The initial step in coming out is usually a person’s realization that she or he feels dif­ferent from the mainstream heterosexual model (Meyer & Schwitzer, 1999). Some people report knowing that they were attracted to the same sex when they were small children. Many realize during adolescence that something is missing in their hetero­sexual involvements and that they find same-sex peers sexually attractive (Cloud,

2005) . Some may feel uncertain of their sexual orientation: One study found that 2% of youth ages 12 to 25 reported being "unsure" of their sexual orientation (Ott et al., 2011).

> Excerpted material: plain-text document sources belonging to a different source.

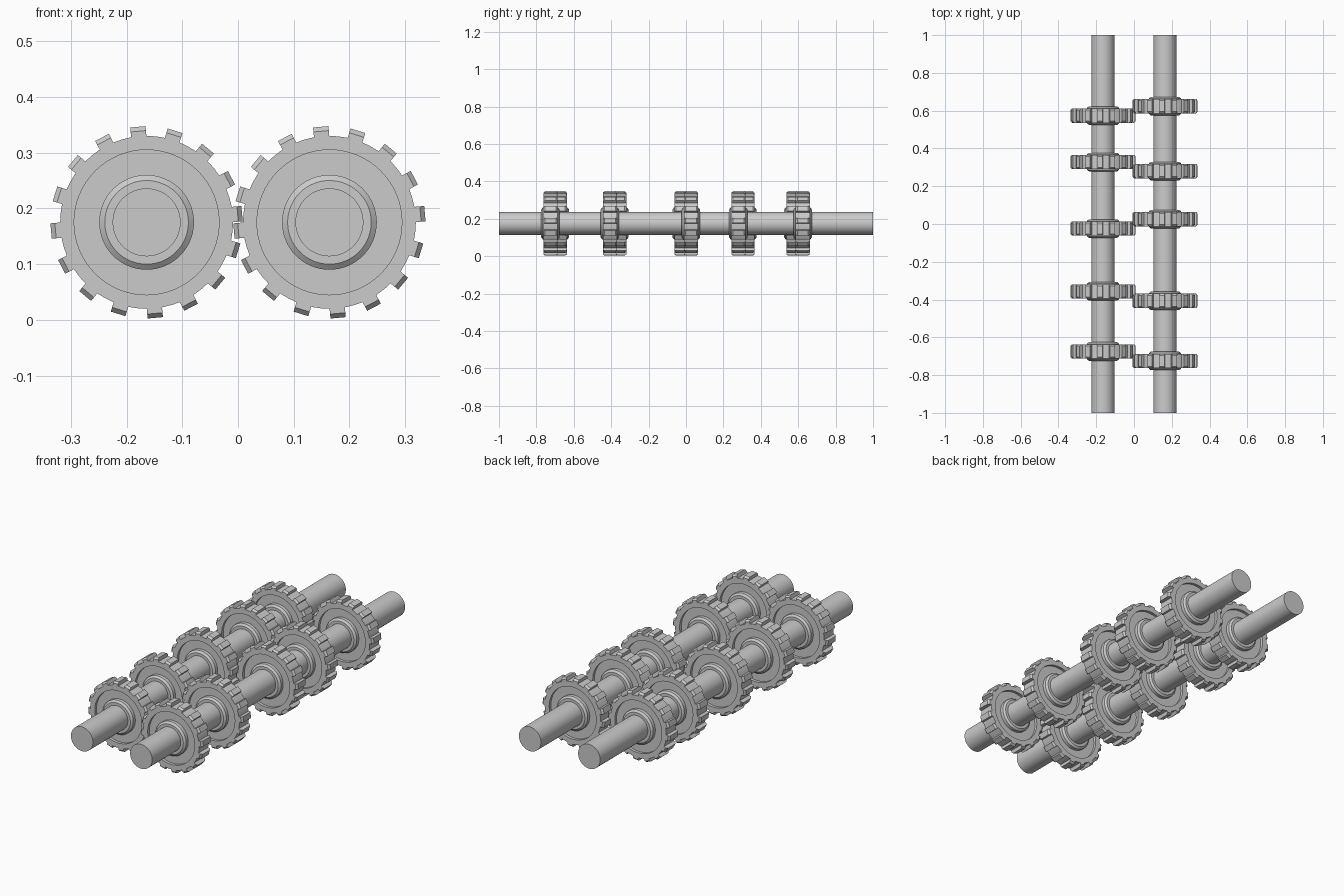
import bpy, bmesh, math
from mathutils import Matrix, Vector

if "Cube" in bpy.data.objects:
    bpy.data.objects.remove(bpy.data.objects["Cube"])

AXLE_X, AXLE_Z, AXLE_R = 0.164, 0.175, 0.061
TEETH, TOOTH_PHASE = 16, math.radians(5.2)
SEGMENTS = 64


def smooth(obj):
    bpy.ops.object.select_all(action='DESELECT')
    obj.select_set(True)
    bpy.context.view_layer.objects.active = obj
    bpy.ops.object.shade_smooth_by_angle(angle=math.radians(30))


def add_tooth(bm, angle):
    # octagonal side profile (radius, half width in y), extruded across the tooth
    profile = [(0.150, -0.038), (0.164, -0.038), (0.172, -0.029),
               (0.172, 0.029), (0.164, 0.038), (0.150, 0.038)]
    rot = Matrix.Rotation(-angle, 3, 'Y')
    sides = [[bm.verts.new(rot @ Vector((r, y, s * 0.0138))) for r, y in profile]
             for s in (-1, 1)]
    bm.faces.new(sides[0])
    bm.faces.new(sides[1][::-1])
    n = len(profile)
    for i in range(n):
        j = (i + 1) % n
        bm.faces.new((sides[0][i], sides[1][i], sides[1][j], sides[0][j]))


def gear_mesh():
    bm = bmesh.new()
    # half section: hub, recessed web, rim; mirrored in y
    half = [(0.058, 0.049), (0.075, 0.049), (0.085, 0.041), (0.085, 0.024),
            (0.130, 0.024), (0.130, 0.038), (0.155, 0.038)]
    section = half + [(r, -y) for r, y in reversed(half)]
    rings = []
    for i in range(SEGMENTS):
        a = 2 * math.pi * i / SEGMENTS
        rings.append([bm.verts.new((r * math.cos(a), y, r * math.sin(a)))
                      for r, y in section])
    for i in range(SEGMENTS):
        a, b = rings[i], rings[(i + 1) % SEGMENTS]
        for k in range(len(section)):
            m = (k + 1) % len(section)
            bm.faces.new((a[k], a[m], b[m], b[k]))
    for t in range(TEETH):
        add_tooth(bm, TOOTH_PHASE + 2 * math.pi * t / TEETH)
    bmesh.ops.recalc_face_normals(bm, faces=bm.faces)
    mesh = bpy.data.meshes.new("gear")
    bm.to_mesh(mesh)
    bm.free()
    return mesh


# axles with their gear positions along y
layout = {
    "left": (-AXLE_X, (-0.675, -0.357, -0.024, 0.574, 0.328)),
    "right": (AXLE_X, (-0.725, -0.407, 0.026, 0.624, 0.280)),
}
mesh = gear_mesh()
for side, (x, positions) in layout.items():
    bpy.ops.mesh.primitive_cylinder_add(vertices=48, radius=AXLE_R, depth=2,
                                        location=(x, 0, AXLE_Z),
                                        rotation=(math.pi / 2, 0, 0))
    axle = bpy.context.object
    axle.name = side + "_axle"
    smooth(axle)
    for n, y in enumerate(sorted(positions), 1):
        gear = bpy.data.objects.new(f"{side}_gear_{n}", mesh.copy())
        bpy.context.collection.objects.link(gear)
        gear.location = (x, y, AXLE_Z)
        smooth(gear)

Once individuals recognize homosexual feelings, they must usually confront their own internalized homophobia as they deal with the reality that they belong to a stigmatized minority group (Herek et al., 2009). Some lesbian, gay, and bisexual individuals attempt to conceal or suppress their sexual orientation, even from their own awareness. These people actively seek sexual encounters with members of the other sex, and it has not been uncommon for them to marry in an attempt to convince themselves of their "normalcy" and avoid openly confronting their sexual orientation (Hudson et al., 2007; Malcolm, 2008). Marrying in spite of same – sex orientation is more likely the more stigmatized and taboo homosexuality is. For example, although prejudice against homo­sexuality has lessened slightly in China, nearly 80% of men who identify themselves as homosexual either are married or intend to marry (Cui, 2006).